Cross-breeding is a tricky process. You never know beforehand exactly what the result will be. You gain one characteristic but you might lose others. Genetic processes are still a bit of a black box. But the introduction of light tolerance does not appear to have changed anything about the tomato itself, says Velez-Ramirez. The new line does, however, have slightly smaller, thicker leaves. ‘In principle that is not good because that plant has to invest more energy in thicker leaves. On the other hand, smaller leaves mean the leaves at the top do not block all the light. So on balance, it might be better like this. That still needs to be tested.’’ 

How does the sleepless tomato taste? 

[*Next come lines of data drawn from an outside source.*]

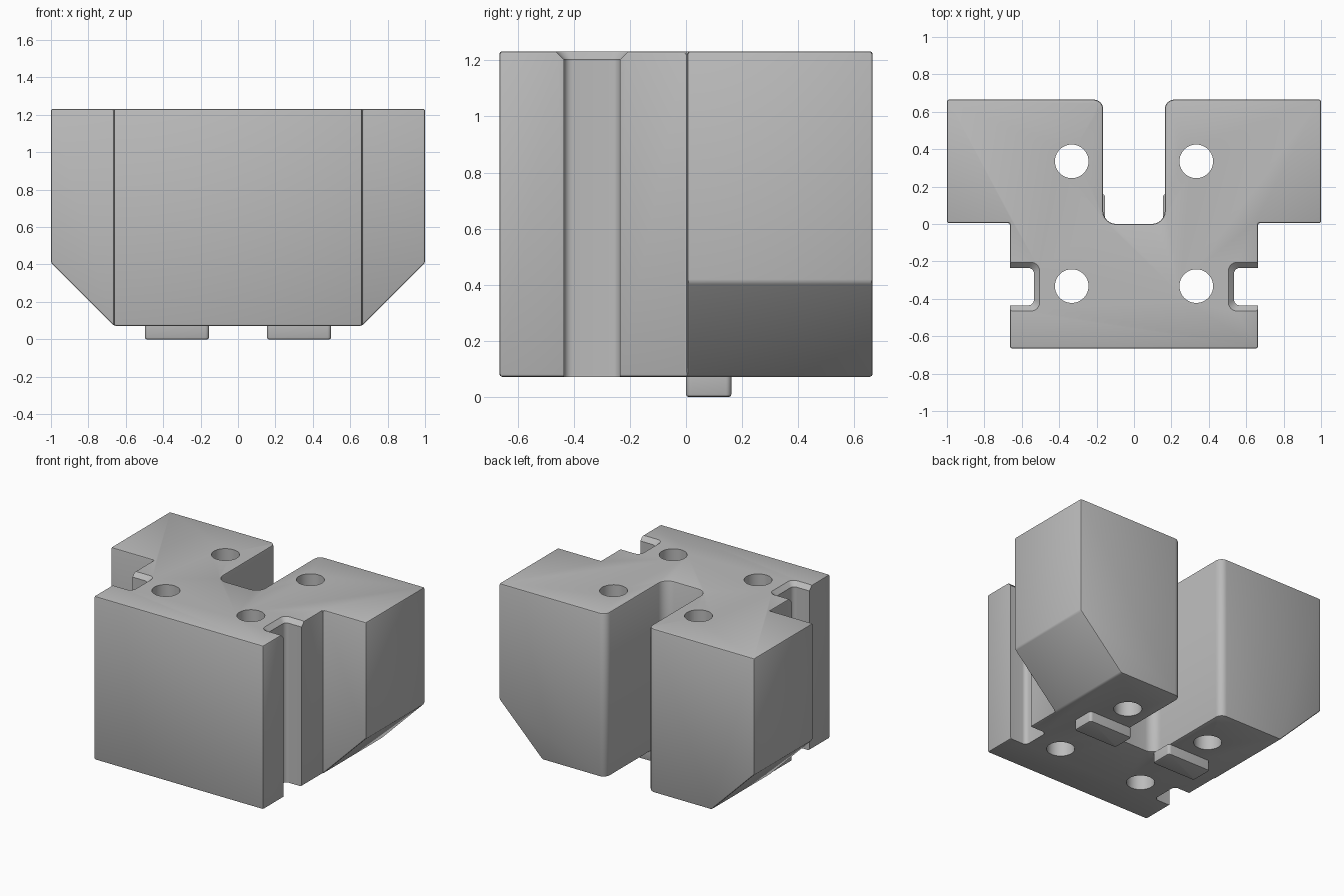
import bpy, bmesh, math
from mathutils import Vector

cube = bpy.data.objects.get("Cube")
if cube:
    bpy.data.objects.remove(cube, do_unlink=True)

BASE, TOP = 0.072, 1.232
WAIST, HALF, SLOT = 0.663, 0.665, 0.165

grey = bpy.data.materials.new("plain grey")
grey.use_nodes = True
grey.diffuse_color = (0.5, 0.5, 0.5, 1)
grey.node_tree.nodes["Principled BSDF"].inputs["Base Color"].default_value = (0.5, 0.5, 0.5, 1)


def rounded(corners, steps=6):
    """Outline from (x, y, radius) right-angle corners."""
    points = []
    for i, (x, y, r) in enumerate(corners):
        p = Vector((x, y))
        if r == 0:
            points.append(p)
            continue
        a = (Vector(corners[i - 1][:2]) - p).normalized()
        b = (Vector(corners[(i + 1) % len(corners)][:2]) - p).normalized()
        for s in range(steps + 1):
            t = s / steps * math.pi / 2
            points.append(p + r * (a * (1 - math.sin(t)) + b * (1 - math.cos(t))))
    return points


def box_outline(x0, x1, y0, y1, r):
    return rounded([(x0, y0, r), (x1, y0, r), (x1, y1, r), (x0, y1, r)])


def loft(name, rings):
    """Closed solid through (outline, z) rings."""
    bm = bmesh.new()
    loops = [[bm.verts.new((p.x, p.y, z)) for p in pts] for pts, z in rings]
    n = len(loops[0])
    for low, high in zip(loops, loops[1:]):
        for i in range(n):
            j = (i + 1) % n
            bm.faces.new((low[i], low[j], high[j], high[i]))
    bm.faces.new(loops[0][::-1])
    bm.faces.new(loops[-1])
    bmesh.ops.recalc_face_normals(bm, faces=bm.faces)
    mesh = bpy.data.meshes.new(name)
    bm.to_mesh(mesh)
    bm.free()
    mesh.materials.append(grey)
    ob = bpy.data.objects.new(name, mesh)
    bpy.context.collection.objects.link(ob)
    return ob


def select(ob):
    bpy.ops.object.select_all(action='DESELECT')
    ob.select_set(True)
    bpy.context.view_layer.objects.active = ob


def soften(ob, width):
    mod = ob.modifiers.new("edge bevel", 'BEVEL')
    mod.width = width
    mod.segments = 2
    mod.limit_method = 'ANGLE'
    mod.angle_limit = math.radians(35)
    mod.use_clamp_overlap = False
    select(ob)
    bpy.ops.object.modifier_apply(modifier=mod.name)


def cut(ob, cutter):
    cutter.hide_render = True
    mod = ob.modifiers.new("cut", 'BOOLEAN')
    mod.operation = 'DIFFERENCE'
    mod.solver = 'EXACT'
    mod.object = cutter
    select(ob)
    bpy.ops.object.modifier_apply(modifier=mod.name)
    bpy.data.objects.remove(cutter, do_unlink=True)


# Block with wide rear wings and a rounded rear slot
half = [(WAIST, -HALF, 0), (WAIST, 0.005, 0), (1, 0.005, 0), (1, HALF, 0),
        (SLOT, HALF, 0.05), (SLOT, 0, 0.07)]
outline = rounded(half + [(-x, y, r) for x, y, r in reversed(half)])
block = loft("block", [(outline, BASE), (outline, TOP)])

# Sloped undersides of the wings
bm = bmesh.new()
bm.from_mesh(block.data)
for side in (1, -1):
    bmesh.ops.bisect_plane(bm, geom=bm.verts[:] + bm.edges[:] + bm.faces[:], dist=0.0001,
                           plane_co=(side * WAIST, 0, BASE), plane_no=(side, 0, -1),
                           clear_outer=True)
    bmesh.ops.holes_fill(bm, edges=[e for e in bm.edges if e.is_boundary], sides=0)
bmesh.ops.recalc_face_normals(bm, faces=bm.faces)
bm.to_mesh(block.data)
bm.free()
soften(block, 0.01)

# Side grooves, flared at the top
for side in (1, -1):
    rings = []
    for grow, z in ((0, -0.1), (0, TOP - 0.03), (0.06, TOP + 0.03)):
        pts = box_outline(0.535 - grow, 0.85, -0.435 - grow, -0.235 + grow, 0.03 + grow / 2)
        rings.append(([Vector((side * p.x, p.y)) for p in pts], z))
    cut(block, loft("groove_cutter", rings))

# Four vertical bolt holes
for x in (-0.333, 0.333):
    for y in (-0.332, 0.335):
        circle = [Vector((x + 0.09 * math.cos(a), y + 0.09 * math.sin(a)))
                  for a in (math.tau * i / 40 for i in range(40))]
        cut(block, loft("hole_cutter", [(circle, -0.1), (circle, TOP + 0.1)]))

# Two small feet beside the slot
feet = []
for name, side in (("left_foot", 1), ("right_foot", -1)):
    x0, x1 = sorted((side * 0.155, side * 0.498))
    pts = box_outline(x0, x1, 0, 0.162, 0.02)
    foot = loft(name, [(pts, 0), (pts, BASE + 0.02)])
    soften(foot, 0.01)
    feet.append(foot)
    # Keep the bolt hole and slot clear above the foot
    for v in foot.data.vertices:
        if v.co.z > BASE:
            v.co.z = BASE + 0.002

for ob in [block] + feet:
    select(ob)
    bpy.ops.object.shade_smooth_by_angle(angle=math.radians(30))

To be honest, Velez-Ramirez does not know: he has never tasted the tomato. The same goes for his co-supervisors. ‘As far as we know, the tomato is exactly the same and there are no other changes apart from light tolerance,’ says co-supervisor Vreugdenhil. His colleague Van Ieperen sees not reason to assume that the new tomatoes would have undergone any other changes. ‘We know that CAB-13 in plants has a function in photosynthesis. No other functions are known.’ 

The new plant yields 10 percent more tomatoes with continuous light. But does that make it more efficient, given that the lamps have to stay on longer?  

To be honest, we don’t know yet. ‘We expect that it will be, but it is hard to say right now,’ says Van Ieperen. ‘Six hours more light is six hours more electricity. But it is not as simple as that, because you can then turn down the heating. A lot of the light is converted into heat. On the other hand, extra light means more evaporation and therefore more moisture in the air in the greenhouse, which has to be extracted. That costs energy too.’ Quite how the balance of costs and benefits will work out is hard to say before production-scale trials.  

Are tomato growers keen to have a light-tolerant tomato? 

PhD researcher Velez-Ramirez thinks they are. ‘The light-tolerant tomato offers the grower more flexibility. A normal tomato plant can cope with a maximum of 18 hours of light per day. These plants have no limits. You can give them 16 hours or 20 hours in a row. It is up to the grower to decide that. In the winter, when there is not much sunlight, longer periods of artificial light can be a good idea. It is an additional management option. You can even give plants light individually in order to end up with a harvest that is as homogeneous as possible. This could radically change the way tomatoes are grown in the winter.’